And what exactly is rape culture for that matter? A concept developed by feminists in the 70s, rape culture refers to cultures that normalize, excuse, turn a blind eye to or even condone the rape of women. In contrast male rape, especially by other men, is not viewed as casually in such societies. Certainly the comments made by various high level politicians, policemen and priests in India regarding cases of female rape suggest that there is virtually a patriarchal consensus that the rape of women should not be a justiciable crime. Fortunately the founders of the Indian constitution thought otherwise providing legal recourse to rape victims although the enforcement of such laws has proved to be difficult in a culture inclined not to view unconsensual sex as a crime.
To me these two conjunctures illustrate the difference between social outrage and moral panics. The latter sums up the Jamaican situation while the Indian protests are symptomatic of outrage generated by a genuine problem–that of the vulnerability of women in patriarchal societies where rape culture prevails.

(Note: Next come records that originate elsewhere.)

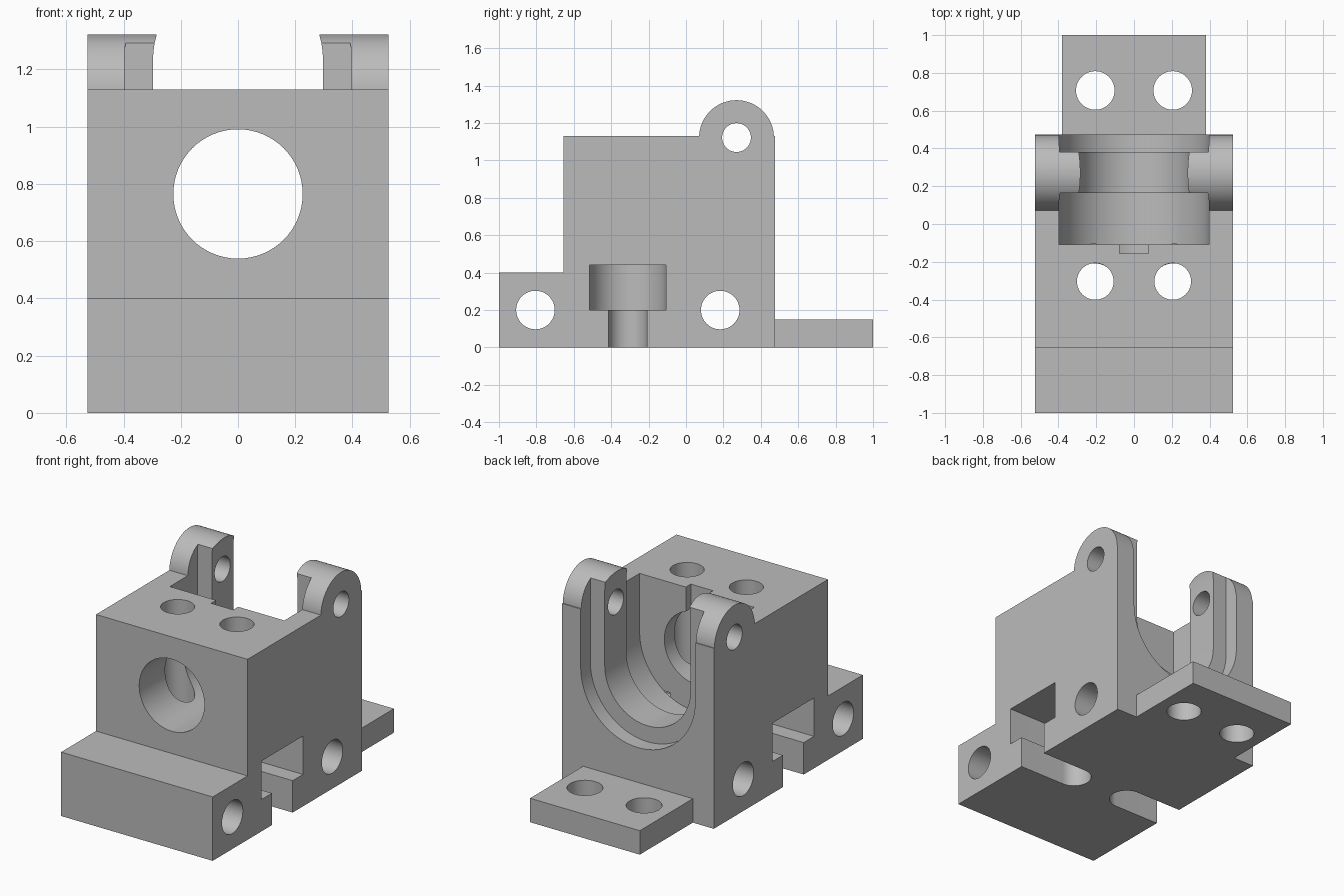
import bpy, bmesh, math

default = bpy.data.objects.get("Cube")
if default:
    bpy.data.objects.remove(default, do_unlink=True)

grey = bpy.data.materials.new("plain grey")
grey.use_nodes = True
COLOUR = (0.5, 0.5, 0.5, 1)
grey.diffuse_color = COLOUR
grey.node_tree.nodes["Principled BSDF"].inputs["Base Color"].default_value = COLOUR


def slot(a, b, r, steps=32):
    """Round-ended slot outline from a to b; a full circle when a equals b."""
    turn = math.atan2(b[1] - a[1], b[0] - a[0])
    points = []
    for centre, start in ((b, turn - math.pi / 2), (a, turn + math.pi / 2)):
        for i in range(steps + (a != b)):
            t = start + math.pi * i / steps
            points.append((centre[0] + r * math.cos(t), centre[1] + r * math.sin(t)))
    return points


def circle(u, v, r):
    return slot((u, v), (u, v), r)


def rect(u0, u1, v0, v1):
    return [(u0, v0), (u1, v0), (u1, v1), (u0, v1)]


def prism(name, axis, outline, lo, hi):
    """Extrude an outline along an axis (X: yz outline, Y: xz, Z: xy)."""
    place = {"X": lambda u, v, w: (w, u, v),
             "Y": lambda u, v, w: (u, w, v),
             "Z": lambda u, v, w: (u, v, w)}[axis]
    bm = bmesh.new()
    rings = [[bm.verts.new(place(u, v, w)) for u, v in outline] for w in (lo, hi)]
    for ring in rings:
        bm.faces.new(ring)
    for i in range(len(outline)):
        j = (i + 1) % len(outline)
        bm.faces.new((rings[0][i], rings[0][j], rings[1][j], rings[1][i]))
    bmesh.ops.recalc_face_normals(bm, faces=bm.faces)
    mesh = bpy.data.meshes.new(name)
    bm.to_mesh(mesh)
    bm.free()
    mesh.materials.append(grey)
    obj = bpy.data.objects.new(name, mesh)
    bpy.context.collection.objects.link(obj)
    return obj


def combine(target, tool, operation):
    mod = target.modifiers.new(tool.name, "BOOLEAN")
    mod.operation, mod.solver, mod.object = operation, "EXACT", tool
    bpy.context.view_layer.objects.active = target
    bpy.ops.object.modifier_apply(modifier=mod.name)
    bpy.data.objects.remove(tool, do_unlink=True)


HALF = 0.525    # half width of the block
BORE_Z = 0.765  # height of the main bore axis

# Stepped block
body = prism("bearing_block", "X", [(-1, 0), (0.475, 0), (0.475, 1.13),
             (-0.655, 1.13), (-0.655, 0.4), (-1, 0.4)], -HALF, HALF)

# Hinge ears and rear mounting tongue
combine(body, prism("ears", "X", circle(0.27, 1.122, 0.2), -HALF, HALF), "UNION")
combine(body, prism("tongue", "Z", rect(-0.38, 0.38, 0.4, 1), 0, 0.15), "UNION")


def cut(name, axis, outline, lo, hi):
    combine(body, prism(name, axis, outline, lo, hi), "DIFFERENCE")


# Stepped U-shaped cavity: wide chamber, narrow neck, wide rear recess
for name, r, y0, y1 in (("chamber", 0.397, -0.108, 0.165),
                        ("neck", 0.297, 0.1, 0.55),
                        ("recess", 0.397, 0.38, 0.6)):
    cut(name, "Y", slot((0, BORE_Z), (0, 1.235), r), y0, y1)

# Front bore and the keyway above it
cut("bore", "Y", circle(0, BORE_Z, 0.226), -0.8, 0)
cut("keyway", "Y", rect(-0.077, 0.077, BORE_Z, 1.3), -0.157, 0)

# Cross holes through the block and the ears
for y, z, r in ((-0.805, 0.2, 0.103), (0.183, 0.2, 0.103), (0.27, 1.122, 0.077)):
    cut("cross_hole", "X", circle(y, z, r), -0.7, 0.7)

# Bolt holes and side T-slots, mirrored
for s in (-1, 1):
    x = s * 0.205
    cut("tongue_hole", "Z", circle(x, 0.707, 0.102), -0.1, 0.3)
    cut("bolt_hole", "Z", circle(x, -0.304, 0.097), 0.3, 1.3)
    inner, outer = (x, -0.312), (s * 0.9, -0.312)
    cut("slot_stem", "Z", slot(inner, outer, 0.103), -0.1, 0.3)
    cut("slot_head", "Z", slot(inner, outer, 0.205), 0.2, 0.44)

# Smooth curved walls, keep machined edges sharp
bpy.ops.object.select_all(action="DESELECT")
body.select_set(True)
bpy.context.view_layer.objects.active = body
bpy.ops.object.shade_smooth_by_angle(angle=math.radians(25))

The quasi-hysterical protests in Jamaica show all the classic signs of a moral panic. According to Charles Krinsky, considered an authority on the phenomenon “A moral panic may be defined as an episode, often triggered by alarming media stories and reinforced by reactive laws and public policy, of exaggerated or misdirected public concern, anxiety, fear, or anger over a perceived threat to social order.”
Whereas in India the demonstrations have been about existing laws that are inadequately policed and enforced, in Jamaica the highly organized protests are indirectly about the repeal of a law–the buggery law–which if actualized would be considered a blow to the self-appointed policing of public morality by evangelical Christians and a major defeat on the part of local interests at the hands of an illusory or imaginary enemy–the so-called globally powerful gay lobby.
The problem with moral panics is that they are seldom about real or actual threats to the social order and they rarely happen in response to much more serious dangers–that of human trafficking, paedophilia or narco-trafficking for instance–all of which pose much greater threats to Jamaican society. There are probably good examples of moral panics in Indian society but the recent escalation in anti-rape protests is not one of them.